#### Extracted material:
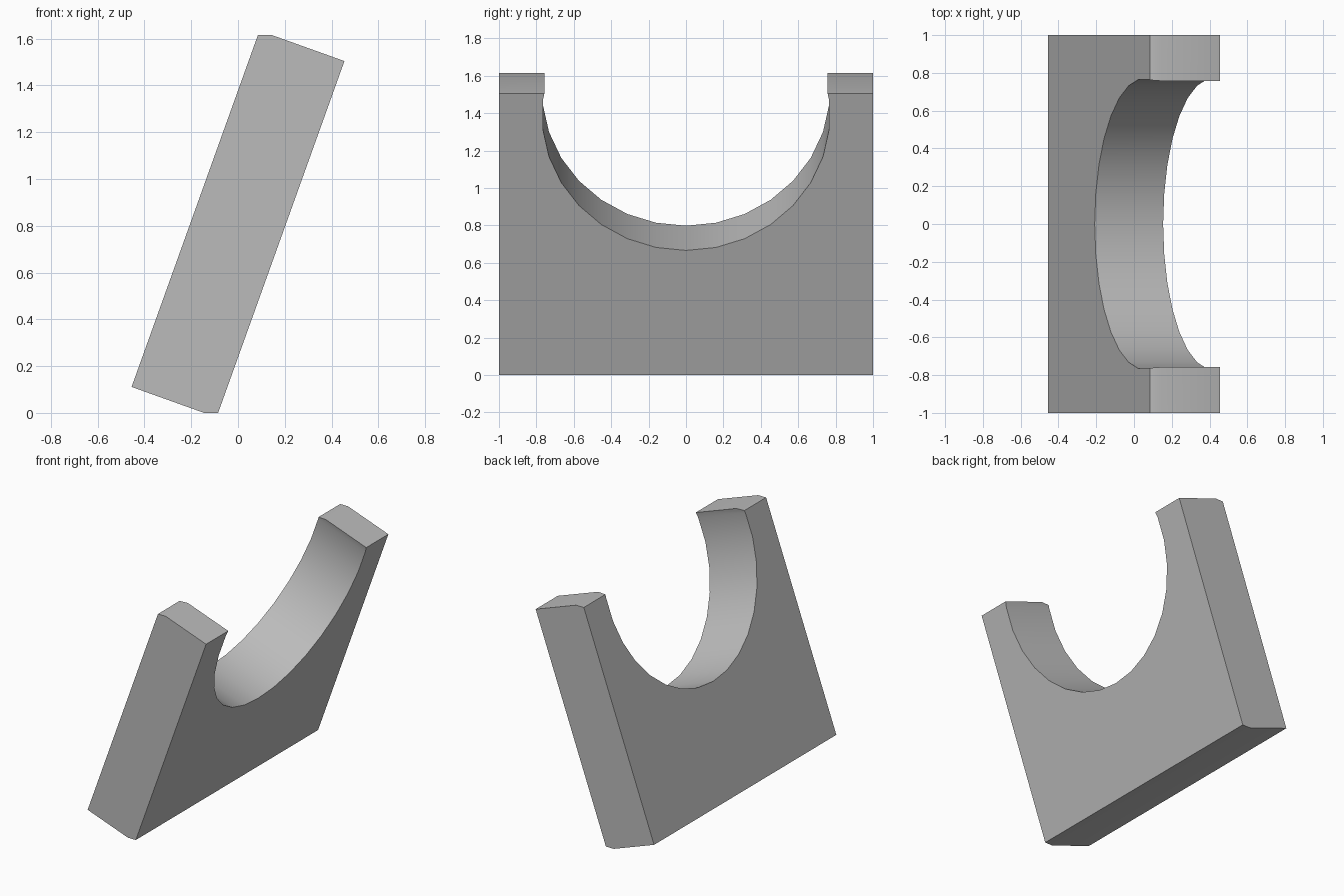
import bpy, bmesh, math
from mathutils import Matrix, Vector

if "Cube" in bpy.data.objects:
    bpy.data.objects.remove(bpy.data.objects["Cube"], do_unlink=True)

TILT = math.radians(20)
MID_Z = 0.8075
RADIUS = 0.77
frame = Matrix.Translation((0, 0, MID_Z)) @ Matrix.Rotation(TILT, 4, 'Y')

grey = bpy.data.materials.new("plain_grey")
grey.use_nodes = True
grey.diffuse_color = (0.5, 0.5, 0.5, 1)
grey.node_tree.nodes["Principled BSDF"].inputs["Base Color"].default_value = (0.5, 0.5, 0.5, 1)


def add_object(name, bm):
    bmesh.ops.recalc_face_normals(bm, faces=bm.faces)
    mesh = bpy.data.meshes.new(name)
    bm.to_mesh(mesh)
    bm.free()
    mesh.materials.append(grey)
    obj = bpy.data.objects.new(name, mesh)
    bpy.context.collection.objects.link(obj)
    return obj


# Leaning slab: side profile with two clipped corners, extruded along y
half = [(0.455, 1.504), (0.145, 1.615), (0.085, 1.615)]
profile = half + [(-x, 2 * MID_Z - z) for x, z in half]
bm = bmesh.new()
side = bm.faces.new([bm.verts.new((x, -1, z)) for x, z in profile])
extruded = bmesh.ops.extrude_face_region(bm, geom=[side])
bmesh.ops.translate(bm, vec=(0, 2, 0),
                    verts=[v for v in extruded["geom"] if isinstance(v, bmesh.types.BMVert)])
slab = add_object("cradle_slab", bm)

# Round cutter, square to the slab, with a corner at its lowest point
bm = bmesh.new()
bmesh.ops.create_cone(bm, cap_ends=True, segments=30, radius1=RADIUS, radius2=RADIUS, depth=1)
lowest = min(bm.verts, key=lambda v: (v.co.x, v.co.z))
turn = math.pi - math.atan2(lowest.co.y, lowest.co.x)
bm.transform(Matrix.Rotation(turn, 4, 'Z'))
bm.transform(frame @ Matrix.Translation((0, 0, 0.69)) @ Matrix.Rotation(math.pi / 2, 4, 'Y')
             @ Matrix.Rotation(math.pi, 4, 'Z'))
cutter = add_object("notch_cutter", bm)
bottom_z = min((frame.inverted() @ v.co).z for v in cutter.data.vertices)
cutter.location = frame.to_3x3() @ Vector((0, 0, 0.69 - RADIUS - bottom_z))
cutter.hide_render = True

# Cut the half-round notch and bake it in
cut = slab.modifiers.new("notch", 'BOOLEAN')
cut.operation = 'DIFFERENCE'
cut.solver = 'EXACT'
cut.object = cutter
bpy.ops.object.select_all(action='DESELECT')
slab.select_set(True)
bpy.context.view_layer.objects.active = slab
bpy.context.view_layer.update()
bpy.ops.object.modifier_apply(modifier=cut.name)
bpy.data.objects.remove(cutter, do_unlink=True)

# Smooth notch wall, sharp outer edges
bpy.ops.object.shade_smooth_by_angle(angle=math.radians(30))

#### The task:
Using the material above, gather every line that includes "extruded".

#### Solution to this exercise:
# Leaning slab: side profile with two clipped corners, extruded along y
extruded = bmesh.ops.extrude_face_region(bm, geom=[side])
                    verts=[v for v in extruded["geom"] if isinstance(v, bmesh.types.BMVert)])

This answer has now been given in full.